TASK STATEMENT:
When a line in the data below includes "objects", pick it out and copy it.

Dataset entries:
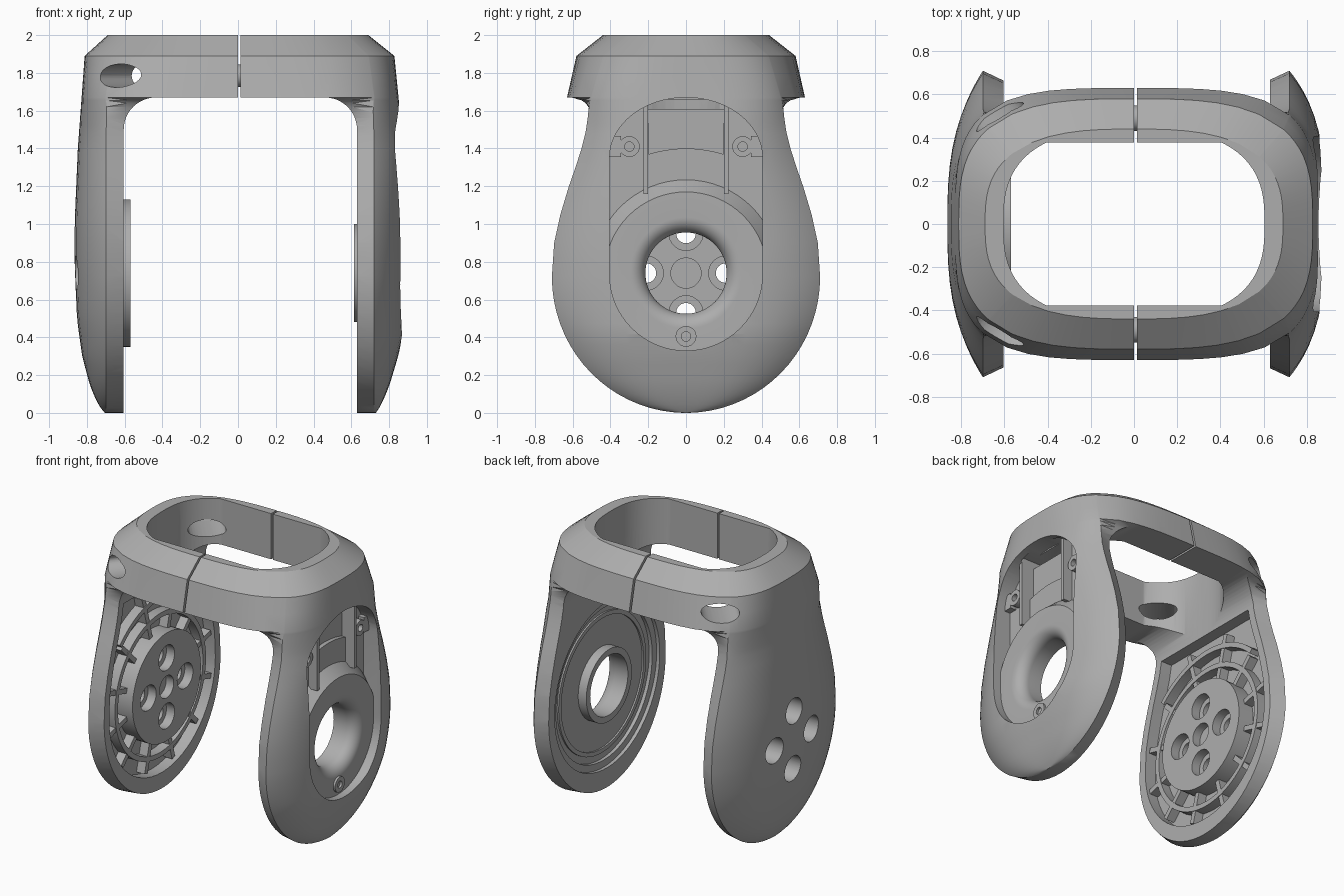
import bpy, bmesh, math
from math import sin, cos, pi, radians

if "Cube" in bpy.data.objects:
    bpy.data.objects.remove(bpy.data.objects["Cube"])

grey = bpy.data.materials.new("satin_grey")
grey.use_nodes = True
grey.diffuse_color = (0.42, 0.42, 0.42, 1)
grey.node_tree.nodes["Principled BSDF"].inputs["Base Color"].default_value = (0.42, 0.42, 0.42, 1)

HUB_Z = 0.74


def make(name, bm):
    bmesh.ops.recalc_face_normals(bm, faces=bm.faces[:])
    mesh = bpy.data.meshes.new(name)
    bm.to_mesh(mesh)
    bm.free()
    mesh.materials.append(grey)
    ob = bpy.data.objects.new(name, mesh)
    bpy.context.scene.collection.objects.link(ob)
    return ob


def loft(name, sections, closed=False):
    """Skin closed loops; cap the ends unless the loft itself closes."""
    bm = bmesh.new()
    loops = [[bm.verts.new(p) for p in s] for s in sections]
    n = len(loops[0])
    pairs = list(zip(loops, loops[1:]))
    if closed:
        pairs.append((loops[-1], loops[0]))
    for a, b in pairs:
        for i in range(n):
            j = (i + 1) % n
            bm.faces.new((a[i], a[j], b[j], b[i]))
    if not closed:
        bm.faces.new(loops[0])
        bm.faces.new(loops[-1])
        quads = [f for f in bm.faces if len(f.verts) == 4]
        bmesh.ops.triangulate(bm, faces=quads)
    return make(name, bm)


def prism(name, pts, axis, lo, hi):
    """Extrude a 2D outline along one axis."""
    place = {"x": lambda p, d: (d, p[0], p[1]),
             "y": lambda p, d: (p[0], d, p[1]),
             "z": lambda p, d: (p[0], p[1], d)}[axis]
    return loft(name, [[place(p, d) for p in pts] for d in (lo, hi)])


def arc(cu, cv, ru, rv, a0, a1, n):
    return [(cu + ru * cos(radians(a0 + (a1 - a0) * i / n)),
             cv + rv * sin(radians(a0 + (a1 - a0) * i / n))) for i in range(n + 1)]


def circle(cu, cv, r, n=40):
    return arc(cu, cv, r, r, 0, 360, n)[:-1]


def rect(u0, u1, v0, v1):
    return [(u0, v0), (u1, v0), (u1, v1), (u0, v1)]


def turn(name, profile):
    """Revolve a closed (radius, x) profile about the hub axis."""
    return loft(name, [[(x, r * cos(t), HUB_Z + r * sin(t)) for r, x in profile]
                       for t in (2 * pi * i / 64 for i in range(64))], closed=True)


def cut(ob, *cutters):
    """Subtract the cutters, bake the result and remove them."""
    for c in cutters:
        c.hide_render = True
        m = ob.modifiers.new("cut", "BOOLEAN")
        m.operation, m.solver, m.object = "DIFFERENCE", "EXACT", c
    dg = bpy.context.evaluated_depsgraph_get()
    mesh = bpy.data.meshes.new_from_object(ob.evaluated_get(dg))
    ob.modifiers.clear()
    ob.data = mesh
    for c in cutters:
        bpy.data.objects.remove(c)


def lookup(table, z):
    for (z0, v0), (z1, v1) in zip(table, table[1:]):
        if z <= z1:
            return v0 + (v1 - v0) * (z - z0) / (z1 - z0)
    return table[-1][1]


# Frame body tables: side bulges, leg half width, edge line, ring depth
BULGE = {-1: [(0, .705), (.03, .73), (.08, .757), (.15, .785), (.3, .825), (.5, .853), (.8, .865),
              (1, .865), (1.4, .848), (1.67, .828), (1.89, .812), (2, .69)],
         1: [(0, .73), (.03, .75), (.08, .775), (.15, .803), (.3, .848), (.42, .875), (.8, .885),
             (1.4, .885), (1.67, .85), (1.89, .828), (2, .69)]}
FLATNESS = {-1: 2.8, 1: 3.5}
WIDTH = [(.72, .71), (.9, .698), (1.05, .665), (1.2, .62), (1.3, .585), (1.4, .553),
         (1.48, .533), (1.55, .525), (1.67, .525)]
EDGE = [(0, .71), (1.67, .71), (1.89, .68), (2, .57)]
DEPTH = [(0, .635), (1.67, .63), (1.89, .58), (2, .44)]
POWER = [(0, 3.6), (1.67, 3.6), (2, 2.8)]


def half_width(z):
    if z < .72:
        return max(.015, .71 * math.sqrt(max(0, 1 - (1 - z / .72) ** 2)))
    return lookup(WIDTH, z)


def section(z):
    edge, depth, n = (lookup(t, z) for t in (EDGE, DEPTH, POWER))
    s = min(1, max(0, (z - 1.48) / .19))
    fillet = 1 - math.sqrt(1 - s * s)
    oval = lambda u, a, b: b * max(0, 1 - (abs(u) / a) ** n) ** (1 / n)
    pts = []
    for side in (1, -1):
        e, c = edge + .01 * side, lookup(BULGE[side], z)
        w = half_width(z) * (1 - s) + oval(e, c, depth) * s
        for i in range(25):
            f = -cos(pi * i / 24)
            low = e + (c - e) * (1 - abs(f) ** FLATNESS[side])
            pts.append((side * (low * (1 - s) + oval(w * f, depth, c) * s), side * w * f, z))
        # straight run across to the other side
        steps = [.84, .7, .56, .42, .28, .14]
        for f in steps + [0] + [-k for k in reversed(steps)]:
            here = side if f >= 0 else -side
            x = abs(f) * (edge + .01 * here)
            ring = oval(x, lookup(BULGE[here], z), depth)
            y = half_width(z) * .925 * (1 - fillet) + ring * fillet
            pts.append((here * x, side * y, z))
    return pts


levels = [.72 - .72 * cos(radians(5 * i)) for i in range(19)]
levels += [.81, .9, .98, 1.05, 1.12, 1.2, 1.3, 1.4, 1.48, 1.52, 1.56, 1.59, 1.62, 1.64, 1.655,
           1.67, 1.78, 1.89, 2]
frame = loft("fork_frame", [section(z) for z in levels])

# Space between the legs, head opening and the split line
tunnel = ([(-.605, -.2), (.63, -.2)] + arc(.46, 1.5, .17, .17, 0, 90, 12)
          + arc(-.435, 1.5, .17, .17, 90, 180, 12))
opening = []
for i in range(96):
    t = 2 * pi * (i + .5) / 96
    u, v = (math.copysign(abs(k) ** (2 / 2.7), k) for k in (cos(t), sin(t)))
    opening.append((.605 * u, max(-.378, min(.378, .44 * v))))
cut(frame, prism("tunnel_cut", tunnel, "y", -1, 1))
cut(frame, prism("opening_cut", opening, "z", 1.4, 2.2))
cut(frame, prism("split_cut", rect(0, .014, -1, 1), "z", 1.5, 2.2))

# Oblique oval slots through the right-hand ring corners
for y, angle in ((.5, 40), (-.5, 140)):
    slot = prism("slot_cut", arc(0, 0, .125, .062, 0, 360, 32)[:-1], "y", -.3, .3)
    slot.location = (-.625, y, 1.785)
    slot.rotation_euler.z = radians(angle)
    cut(frame, slot)

# Right-hand leg pocket cut by an inset copy of the leg outline
upper = [(half_width(z) * .925 - .05, z) for z in (.8, .9, 1, 1.1, 1.2, 1.3, 1.4, 1.5)]
cavity = arc(0, .72, .605, .605, 180, 360, 32) + upper + [(-y, z) for y, z in reversed(upper)]
cut(frame, prism("cavity_cut", cavity, "x", -.69, -.4))

# Bolt holes shared by the right leg and its hub
bolts = [(.21 * cos(i * pi / 2), HUB_Z + .21 * sin(i * pi / 2)) for i in range(4)]
for y, z in bolts:
    cut(frame, prism("bolt_cut", circle(y, z, .052, 24), "x", -1, -.5))
    cut(frame, prism("head_cut", circle(y, z, .092, 32), "x", -1, -.73))

# Left leg: inner stepped recess, outer window, hub bore and upper channel
window = arc(0, .735, .405, .405, 180, 360, 32) + arc(0, 1.35, .405, .32, 0, 180, 32)
channel = [(-.2, 1.62)] + arc(0, HUB_Z, .66, .66, 107.6, 72.4, 10) + [(.2, 1.62)]
cut(frame, prism("recess_cut", circle(0, HUB_Z, .6, 64), "x", .4, .655))
cut(frame, prism("step_cut", circle(0, HUB_Z, .55, 64), "x", .4, .68))
cut(frame, prism("window_cut", window, "x", .72, 1.1))
cut(frame, prism("bore_cut", circle(0, HUB_Z, .24), "x", .5, 1))
cut(frame, prism("channel_cut", channel, "x", .69, .8))
cut(frame, prism("top_gap_cut", rect(-.2, .2, 1.61, 1.66), "x", .4, .8))

parts = [frame]

# Right hub with counterbored bolt holes
hub = prism("bolted_hub", circle(0, HUB_Z, .39, 64), "x", -.70, -.57)
for y, z in bolts:
    cut(hub, prism("bolt_cut", circle(y, z, .052, 24), "x", -1, -.4))
    cut(hub, prism("head_cut", circle(y, z, .09, 32), "x", -.635, -.4))
cut(hub, prism("centre_cut", circle(0, HUB_Z, .08, 32), "x", -.63, -.4))
parts.append(hub)


# Stiffening ribs around the hub: rings, arcs and spokes
parts.append(turn("ring_rib", [(.485, -.70), (.485, -.62), (.52, -.62), (.52, -.70)]))
web = arc(0, HUB_Z, .62, .62, 45, 135, 20) + arc(0, HUB_Z, .655, .655, 135, 45, 20)
parts.append(prism("upper_arc_rib", web, "x", -.70, -.62))
for k in range(12):
    a = radians(30 * k + 15)
    end = .72 if 60 < 30 * k + 15 < 120 else .605
    c, s = cos(a), sin(a)
    pts = [(r * c - t * s, HUB_Z + r * s + t * c)
           for r, t in ((.37, -.018), (end, -.018), (end, .018), (.37, .018))]
    parts.append(prism("spoke_rib", pts, "x", -.70, -.625))

# Left hub: turned ring with flared bore and inner collar
profile = [(.215, .615), (.26, .615), (.26, .70), (.51, .70), (.43, .80)]
parts.append(turn("flared_hub", profile + arc(.295, .72, .08, .08, 90, 180, 10)))

# Raised seat ring inside the left recess
parts.append(turn("seat_ring", [(.47, .69), (.47, .668), (.5, .668), (.5, .69)]))

# Window walls and screw bosses
for side in (-1, 1):
    y0, y1 = sorted((side * .2, side * .225))
    parts.append(prism("window_wall", rect(y0, y1, 1.16, 1.63), "x", .68, .79))
for y, z, top in ((-.3, 1.41, .77), (.3, 1.41, .77), (0, .405, .815)):
    boss = prism("screw_boss", circle(y, z, .055, 28), "x", .71, top)
    cut(boss, prism("screw_cut", circle(y, z, .025, 16), "x", top - .04, 1))
    parts.append(boss)
    if y:
        y0, y1 = sorted((y + math.copysign(.045, y), math.copysign(.415, y)))
        parts.append(prism("boss_lug", rect(y0, y1, 1.355, 1.465), "x", .71, .765))

# Alignment pins bridging the split
for y in (-.49, .49):
    parts.append(prism("alignment_pin", circle(y, 1.785, .06, 24), "x", -.03, .045))

# Smooth the curved faces and keep the hard edges
bpy.ops.object.select_all(action="DESELECT")
for ob in parts:
    ob.select_set(True)
bpy.context.view_layer.objects.active = frame
bpy.ops.object.shade_smooth_by_angle(angle=radians(30))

WRITTEN REPLY:
if "Cube" in bpy.data.objects:
    bpy.data.objects.remove(bpy.data.objects["Cube"])
    ob = bpy.data.objects.new(name, mesh)
    bpy.context.scene.collection.objects.link(ob)
        bpy.data.objects.remove(c)
bpy.context.view_layer.objects.active = frame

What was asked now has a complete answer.